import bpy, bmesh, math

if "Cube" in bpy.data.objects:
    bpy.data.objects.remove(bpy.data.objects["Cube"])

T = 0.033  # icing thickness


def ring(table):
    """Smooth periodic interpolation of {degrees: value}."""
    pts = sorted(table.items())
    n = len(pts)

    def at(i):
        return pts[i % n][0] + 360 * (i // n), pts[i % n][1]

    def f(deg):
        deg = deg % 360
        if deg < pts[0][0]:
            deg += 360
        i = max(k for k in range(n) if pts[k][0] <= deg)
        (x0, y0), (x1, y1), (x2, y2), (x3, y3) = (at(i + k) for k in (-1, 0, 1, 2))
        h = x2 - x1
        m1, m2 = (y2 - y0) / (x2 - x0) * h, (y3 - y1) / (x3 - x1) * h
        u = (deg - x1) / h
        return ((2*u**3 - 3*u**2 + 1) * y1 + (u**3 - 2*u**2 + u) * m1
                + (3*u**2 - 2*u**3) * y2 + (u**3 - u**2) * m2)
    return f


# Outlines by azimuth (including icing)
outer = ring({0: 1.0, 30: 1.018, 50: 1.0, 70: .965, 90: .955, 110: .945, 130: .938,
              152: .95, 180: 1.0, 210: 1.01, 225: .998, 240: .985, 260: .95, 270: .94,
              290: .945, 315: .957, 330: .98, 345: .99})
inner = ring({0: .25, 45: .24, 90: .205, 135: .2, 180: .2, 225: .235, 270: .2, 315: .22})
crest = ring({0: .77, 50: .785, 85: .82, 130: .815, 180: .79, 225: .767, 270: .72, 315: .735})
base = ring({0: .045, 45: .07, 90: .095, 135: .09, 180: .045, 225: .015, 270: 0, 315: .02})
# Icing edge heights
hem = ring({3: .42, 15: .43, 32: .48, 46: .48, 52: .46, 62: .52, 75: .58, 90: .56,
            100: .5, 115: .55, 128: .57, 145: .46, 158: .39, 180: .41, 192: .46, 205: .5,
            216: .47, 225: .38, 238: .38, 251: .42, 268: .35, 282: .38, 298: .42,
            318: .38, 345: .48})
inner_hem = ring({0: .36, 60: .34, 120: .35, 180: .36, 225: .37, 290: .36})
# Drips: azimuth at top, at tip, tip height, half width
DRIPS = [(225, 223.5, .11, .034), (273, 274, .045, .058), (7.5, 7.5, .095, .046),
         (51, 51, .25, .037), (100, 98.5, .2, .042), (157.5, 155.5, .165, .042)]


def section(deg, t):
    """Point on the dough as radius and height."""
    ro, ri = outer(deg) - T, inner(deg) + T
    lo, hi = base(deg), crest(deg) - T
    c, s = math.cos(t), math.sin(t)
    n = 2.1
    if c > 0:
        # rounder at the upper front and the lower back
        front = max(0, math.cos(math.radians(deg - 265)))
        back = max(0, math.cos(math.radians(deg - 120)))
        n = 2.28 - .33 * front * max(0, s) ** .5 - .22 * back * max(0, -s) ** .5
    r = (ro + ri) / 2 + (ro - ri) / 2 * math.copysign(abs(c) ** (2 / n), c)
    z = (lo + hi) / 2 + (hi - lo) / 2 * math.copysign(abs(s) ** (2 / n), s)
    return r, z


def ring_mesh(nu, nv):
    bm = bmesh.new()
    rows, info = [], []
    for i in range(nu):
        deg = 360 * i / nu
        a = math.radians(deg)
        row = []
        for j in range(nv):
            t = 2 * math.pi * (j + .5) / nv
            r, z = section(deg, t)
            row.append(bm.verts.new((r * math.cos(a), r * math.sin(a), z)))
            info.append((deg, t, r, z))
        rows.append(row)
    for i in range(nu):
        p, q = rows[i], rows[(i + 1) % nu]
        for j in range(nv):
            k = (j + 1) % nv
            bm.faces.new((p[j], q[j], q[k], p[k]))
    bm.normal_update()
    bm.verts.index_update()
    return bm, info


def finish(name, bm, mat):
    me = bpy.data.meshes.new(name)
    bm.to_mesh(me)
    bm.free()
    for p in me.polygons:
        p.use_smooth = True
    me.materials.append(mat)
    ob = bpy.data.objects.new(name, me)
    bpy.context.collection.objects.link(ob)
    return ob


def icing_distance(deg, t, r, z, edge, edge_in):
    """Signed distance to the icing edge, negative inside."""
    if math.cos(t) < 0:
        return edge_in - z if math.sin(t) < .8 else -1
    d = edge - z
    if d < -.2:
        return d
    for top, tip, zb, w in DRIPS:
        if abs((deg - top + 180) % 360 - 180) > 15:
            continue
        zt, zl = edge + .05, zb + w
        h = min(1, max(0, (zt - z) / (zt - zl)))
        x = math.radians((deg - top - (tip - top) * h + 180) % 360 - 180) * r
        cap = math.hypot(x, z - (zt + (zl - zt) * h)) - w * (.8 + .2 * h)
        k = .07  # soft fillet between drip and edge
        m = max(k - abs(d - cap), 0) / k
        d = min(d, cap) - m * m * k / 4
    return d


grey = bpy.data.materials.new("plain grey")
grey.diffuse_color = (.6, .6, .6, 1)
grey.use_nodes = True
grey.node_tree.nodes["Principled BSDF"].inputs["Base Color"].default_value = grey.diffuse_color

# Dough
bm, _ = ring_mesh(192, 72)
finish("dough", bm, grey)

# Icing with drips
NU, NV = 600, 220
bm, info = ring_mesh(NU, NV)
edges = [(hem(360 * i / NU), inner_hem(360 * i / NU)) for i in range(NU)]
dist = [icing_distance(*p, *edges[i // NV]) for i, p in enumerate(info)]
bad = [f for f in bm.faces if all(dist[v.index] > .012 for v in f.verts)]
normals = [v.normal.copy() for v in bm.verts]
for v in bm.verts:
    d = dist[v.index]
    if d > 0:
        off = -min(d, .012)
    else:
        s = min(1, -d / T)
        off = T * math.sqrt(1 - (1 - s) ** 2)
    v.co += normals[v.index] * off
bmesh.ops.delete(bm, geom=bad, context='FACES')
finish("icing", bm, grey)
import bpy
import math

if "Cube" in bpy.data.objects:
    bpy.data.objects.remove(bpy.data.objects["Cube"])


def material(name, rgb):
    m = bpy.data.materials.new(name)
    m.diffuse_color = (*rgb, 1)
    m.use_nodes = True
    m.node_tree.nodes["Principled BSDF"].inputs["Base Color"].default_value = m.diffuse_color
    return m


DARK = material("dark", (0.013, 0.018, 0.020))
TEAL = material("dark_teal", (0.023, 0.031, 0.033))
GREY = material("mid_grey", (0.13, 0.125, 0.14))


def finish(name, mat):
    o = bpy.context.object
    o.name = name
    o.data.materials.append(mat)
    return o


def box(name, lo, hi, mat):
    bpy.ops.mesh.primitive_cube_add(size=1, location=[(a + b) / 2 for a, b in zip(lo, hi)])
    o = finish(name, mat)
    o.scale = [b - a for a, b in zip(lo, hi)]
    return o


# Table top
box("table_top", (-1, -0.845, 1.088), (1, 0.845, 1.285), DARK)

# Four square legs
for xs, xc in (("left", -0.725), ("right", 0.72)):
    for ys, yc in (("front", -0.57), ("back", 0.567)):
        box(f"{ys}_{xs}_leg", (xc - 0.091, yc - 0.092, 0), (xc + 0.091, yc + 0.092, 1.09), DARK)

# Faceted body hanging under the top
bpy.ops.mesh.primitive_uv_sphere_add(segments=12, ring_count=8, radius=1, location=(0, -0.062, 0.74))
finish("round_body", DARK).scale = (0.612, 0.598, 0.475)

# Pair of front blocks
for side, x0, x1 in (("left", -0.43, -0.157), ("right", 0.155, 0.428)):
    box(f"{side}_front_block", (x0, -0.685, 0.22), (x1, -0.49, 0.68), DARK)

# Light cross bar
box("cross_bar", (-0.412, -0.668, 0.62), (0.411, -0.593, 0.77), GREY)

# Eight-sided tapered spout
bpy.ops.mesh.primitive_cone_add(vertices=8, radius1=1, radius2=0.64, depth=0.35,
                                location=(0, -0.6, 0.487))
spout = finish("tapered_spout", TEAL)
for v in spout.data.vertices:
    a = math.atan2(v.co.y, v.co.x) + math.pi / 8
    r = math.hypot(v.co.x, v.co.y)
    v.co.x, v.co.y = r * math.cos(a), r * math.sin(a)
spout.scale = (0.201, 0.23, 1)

Goal of the exercise - Return a word-for-word copy of the lines above from the one holding "pts = sorted(table.items())" through the one holding "i = max(k for", with both of them included and nothing besides.

Reply -
    pts = sorted(table.items())
    n = len(pts)

    def at(i):
        return pts[i % n][0] + 360 * (i // n), pts[i % n][1]

    def f(deg):
        deg = deg % 360
        if deg < pts[0][0]:
            deg += 360
        i = max(k for k in range(n) if pts[k][0] <= deg)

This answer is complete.